Data records:
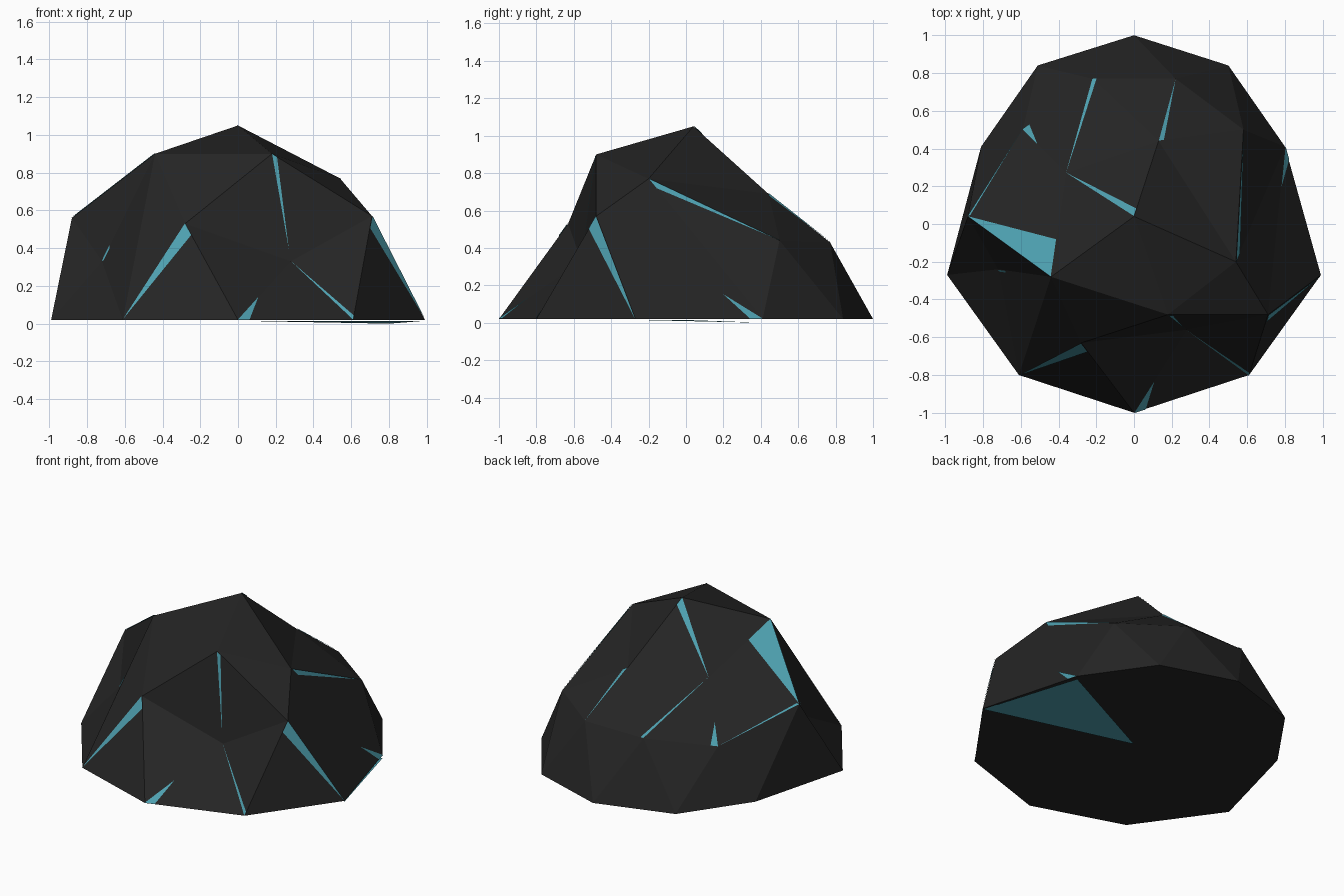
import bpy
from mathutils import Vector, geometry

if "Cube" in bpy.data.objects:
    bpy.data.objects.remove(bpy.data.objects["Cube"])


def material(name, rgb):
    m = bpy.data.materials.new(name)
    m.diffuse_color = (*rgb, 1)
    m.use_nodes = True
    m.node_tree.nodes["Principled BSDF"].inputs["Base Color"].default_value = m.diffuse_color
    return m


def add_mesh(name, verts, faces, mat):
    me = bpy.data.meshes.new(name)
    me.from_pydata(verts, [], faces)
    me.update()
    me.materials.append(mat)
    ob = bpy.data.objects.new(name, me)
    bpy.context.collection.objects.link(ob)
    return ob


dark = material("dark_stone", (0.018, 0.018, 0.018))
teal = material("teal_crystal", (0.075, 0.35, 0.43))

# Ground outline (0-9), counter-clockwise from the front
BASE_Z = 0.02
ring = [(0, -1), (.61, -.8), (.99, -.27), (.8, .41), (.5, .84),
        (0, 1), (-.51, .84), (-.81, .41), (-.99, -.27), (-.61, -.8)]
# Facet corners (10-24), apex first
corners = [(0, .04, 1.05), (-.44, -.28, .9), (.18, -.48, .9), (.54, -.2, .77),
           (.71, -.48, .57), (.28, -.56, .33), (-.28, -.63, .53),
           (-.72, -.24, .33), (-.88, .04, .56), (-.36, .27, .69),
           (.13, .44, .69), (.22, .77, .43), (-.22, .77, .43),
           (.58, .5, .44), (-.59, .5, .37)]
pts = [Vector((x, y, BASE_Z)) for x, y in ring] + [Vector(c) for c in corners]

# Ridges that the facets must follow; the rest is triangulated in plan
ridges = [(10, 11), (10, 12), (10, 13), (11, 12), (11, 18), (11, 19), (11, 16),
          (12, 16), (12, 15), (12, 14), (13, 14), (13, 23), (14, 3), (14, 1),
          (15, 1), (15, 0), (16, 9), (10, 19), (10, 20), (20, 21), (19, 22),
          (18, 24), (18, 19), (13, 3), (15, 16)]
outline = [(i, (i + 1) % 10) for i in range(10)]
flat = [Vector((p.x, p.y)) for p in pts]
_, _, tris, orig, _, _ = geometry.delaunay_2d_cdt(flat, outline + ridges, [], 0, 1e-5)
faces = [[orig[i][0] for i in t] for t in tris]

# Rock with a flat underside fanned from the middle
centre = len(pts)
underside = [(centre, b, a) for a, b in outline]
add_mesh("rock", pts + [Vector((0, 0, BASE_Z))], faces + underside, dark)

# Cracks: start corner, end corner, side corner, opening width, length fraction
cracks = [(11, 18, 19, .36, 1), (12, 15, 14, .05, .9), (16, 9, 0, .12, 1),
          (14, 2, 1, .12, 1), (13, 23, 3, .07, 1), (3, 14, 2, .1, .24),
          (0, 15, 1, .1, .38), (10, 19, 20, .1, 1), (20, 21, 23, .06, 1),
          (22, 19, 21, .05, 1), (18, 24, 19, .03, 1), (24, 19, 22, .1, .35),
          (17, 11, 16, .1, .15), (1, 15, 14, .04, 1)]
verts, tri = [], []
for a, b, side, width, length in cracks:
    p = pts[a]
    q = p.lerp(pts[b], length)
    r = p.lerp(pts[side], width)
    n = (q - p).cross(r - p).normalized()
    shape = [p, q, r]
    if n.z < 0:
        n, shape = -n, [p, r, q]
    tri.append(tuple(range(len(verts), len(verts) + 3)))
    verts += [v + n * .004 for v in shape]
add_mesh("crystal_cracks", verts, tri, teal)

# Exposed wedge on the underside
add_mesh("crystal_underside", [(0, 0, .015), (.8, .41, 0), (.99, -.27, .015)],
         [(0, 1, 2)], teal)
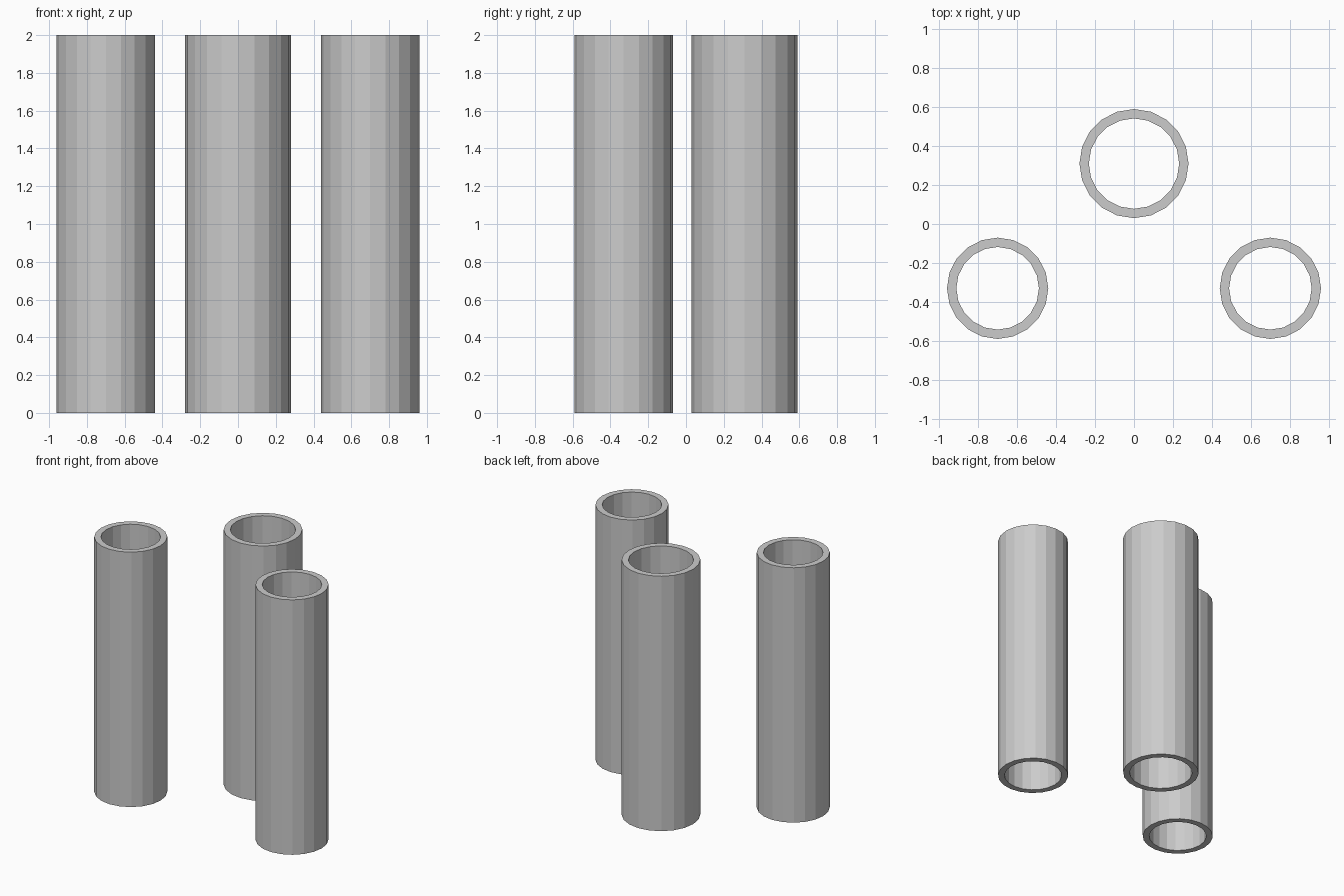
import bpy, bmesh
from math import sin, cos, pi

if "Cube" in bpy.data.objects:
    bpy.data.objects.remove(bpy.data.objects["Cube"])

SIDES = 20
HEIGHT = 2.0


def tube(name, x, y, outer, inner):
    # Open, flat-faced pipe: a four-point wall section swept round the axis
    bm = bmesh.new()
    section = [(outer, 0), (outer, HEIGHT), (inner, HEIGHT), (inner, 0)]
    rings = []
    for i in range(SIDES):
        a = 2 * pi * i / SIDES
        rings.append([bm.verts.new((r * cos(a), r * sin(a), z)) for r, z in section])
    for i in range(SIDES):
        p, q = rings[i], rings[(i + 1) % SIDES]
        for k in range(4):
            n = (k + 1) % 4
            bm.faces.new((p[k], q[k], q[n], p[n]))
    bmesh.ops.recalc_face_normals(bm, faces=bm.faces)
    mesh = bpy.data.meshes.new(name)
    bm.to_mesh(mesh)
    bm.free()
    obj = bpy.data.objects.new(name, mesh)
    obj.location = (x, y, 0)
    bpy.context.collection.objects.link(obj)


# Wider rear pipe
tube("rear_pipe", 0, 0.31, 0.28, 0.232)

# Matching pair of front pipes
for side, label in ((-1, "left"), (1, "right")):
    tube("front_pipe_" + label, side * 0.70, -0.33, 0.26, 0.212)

--- How to complete this task ---
Drop the pictures and reproduce the rest of the data exactly.

--- Response ---
import bpy
from mathutils import Vector, geometry

if "Cube" in bpy.data.objects:
    bpy.data.objects.remove(bpy.data.objects["Cube"])


def material(name, rgb):
    m = bpy.data.materials.new(name)
    m.diffuse_color = (*rgb, 1)
    m.use_nodes = True
    m.node_tree.nodes["Principled BSDF"].inputs["Base Color"].default_value = m.diffuse_color
    return m


def add_mesh(name, verts, faces, mat):
    me = bpy.data.meshes.new(name)
    me.from_pydata(verts, [], faces)
    me.update()
    me.materials.append(mat)
    ob = bpy.data.objects.new(name, me)
    bpy.context.collection.objects.link(ob)
    return ob


dark = material("dark_stone", (0.018, 0.018, 0.018))
teal = material("teal_crystal", (0.075, 0.35, 0.43))

# Ground outline (0-9), counter-clockwise from the front
BASE_Z = 0.02
ring = [(0, -1), (.61, -.8), (.99, -.27), (.8, .41), (.5, .84),
        (0, 1), (-.51, .84), (-.81, .41), (-.99, -.27), (-.61, -.8)]
# Facet corners (10-24), apex first
corners = [(0, .04, 1.05), (-.44, -.28, .9), (.18, -.48, .9), (.54, -.2, .77),
           (.71, -.48, .57), (.28, -.56, .33), (-.28, -.63, .53),
           (-.72, -.24, .33), (-.88, .04, .56), (-.36, .27, .69),
           (.13, .44, .69), (.22, .77, .43), (-.22, .77, .43),
           (.58, .5, .44), (-.59, .5, .37)]
pts = [Vector((x, y, BASE_Z)) for x, y in ring] + [Vector(c) for c in corners]

# Ridges that the facets must follow; the rest is triangulated in plan
ridges = [(10, 11), (10, 12), (10, 13), (11, 12), (11, 18), (11, 19), (11, 16),
          (12, 16), (12, 15), (12, 14), (13, 14), (13, 23), (14, 3), (14, 1),
          (15, 1), (15, 0), (16, 9), (10, 19), (10, 20), (20, 21), (19, 22),
          (18, 24), (18, 19), (13, 3), (15, 16)]
outline = [(i, (i + 1) % 10) for i in range(10)]
flat = [Vector((p.x, p.y)) for p in pts]
_, _, tris, orig, _, _ = geometry.delaunay_2d_cdt(flat, outline + ridges, [], 0, 1e-5)
faces = [[orig[i][0] for i in t] for t in tris]

# Rock with a flat underside fanned from the middle
centre = len(pts)
underside = [(centre, b, a) for a, b in outline]
add_mesh("rock", pts + [Vector((0, 0, BASE_Z))], faces + underside, dark)

# Cracks: start corner, end corner, side corner, opening width, length fraction
cracks = [(11, 18, 19, .36, 1), (12, 15, 14, .05, .9), (16, 9, 0, .12, 1),
          (14, 2, 1, .12, 1), (13, 23, 3, .07, 1), (3, 14, 2, .1, .24),
          (0, 15, 1, .1, .38), (10, 19, 20, .1, 1), (20, 21, 23, .06, 1),
          (22, 19, 21, .05, 1), (18, 24, 19, .03, 1), (24, 19, 22, .1, .35),
          (17, 11, 16, .1, .15), (1, 15, 14, .04, 1)]
verts, tri = [], []
for a, b, side, width, length in cracks:
    p = pts[a]
    q = p.lerp(pts[b], length)
    r = p.lerp(pts[side], width)
    n = (q - p).cross(r - p).normalized()
    shape = [p, q, r]
    if n.z < 0:
        n, shape = -n, [p, r, q]
    tri.append(tuple(range(len(verts), len(verts) + 3)))
    verts += [v + n * .004 for v in shape]
add_mesh("crystal_cracks", verts, tri, teal)

# Exposed wedge on the underside
add_mesh("crystal_underside", [(0, 0, .015), (.8, .41, 0), (.99, -.27, .015)],
         [(0, 1, 2)], teal)
import bpy, bmesh
from math import sin, cos, pi

if "Cube" in bpy.data.objects:
    bpy.data.objects.remove(bpy.data.objects["Cube"])

SIDES = 20
HEIGHT = 2.0


def tube(name, x, y, outer, inner):
    # Open, flat-faced pipe: a four-point wall section swept round the axis
    bm = bmesh.new()
    section = [(outer, 0), (outer, HEIGHT), (inner, HEIGHT), (inner, 0)]
    rings = []
    for i in range(SIDES):
        a = 2 * pi * i / SIDES
        rings.append([bm.verts.new((r * cos(a), r * sin(a), z)) for r, z in section])
    for i in range(SIDES):
        p, q = rings[i], rings[(i + 1) % SIDES]
        for k in range(4):
            n = (k + 1) % 4
            bm.faces.new((p[k], q[k], q[n], p[n]))
    bmesh.ops.recalc_face_normals(bm, faces=bm.faces)
    mesh = bpy.data.meshes.new(name)
    bm.to_mesh(mesh)
    bm.free()
    obj = bpy.data.objects.new(name, mesh)
    obj.location = (x, y, 0)
    bpy.context.collection.objects.link(obj)


# Wider rear pipe
tube("rear_pipe", 0, 0.31, 0.28, 0.232)

# Matching pair of front pipes
for side, label in ((-1, "left"), (1, "right")):
    tube("front_pipe_" + label, side * 0.70, -0.33, 0.26, 0.212)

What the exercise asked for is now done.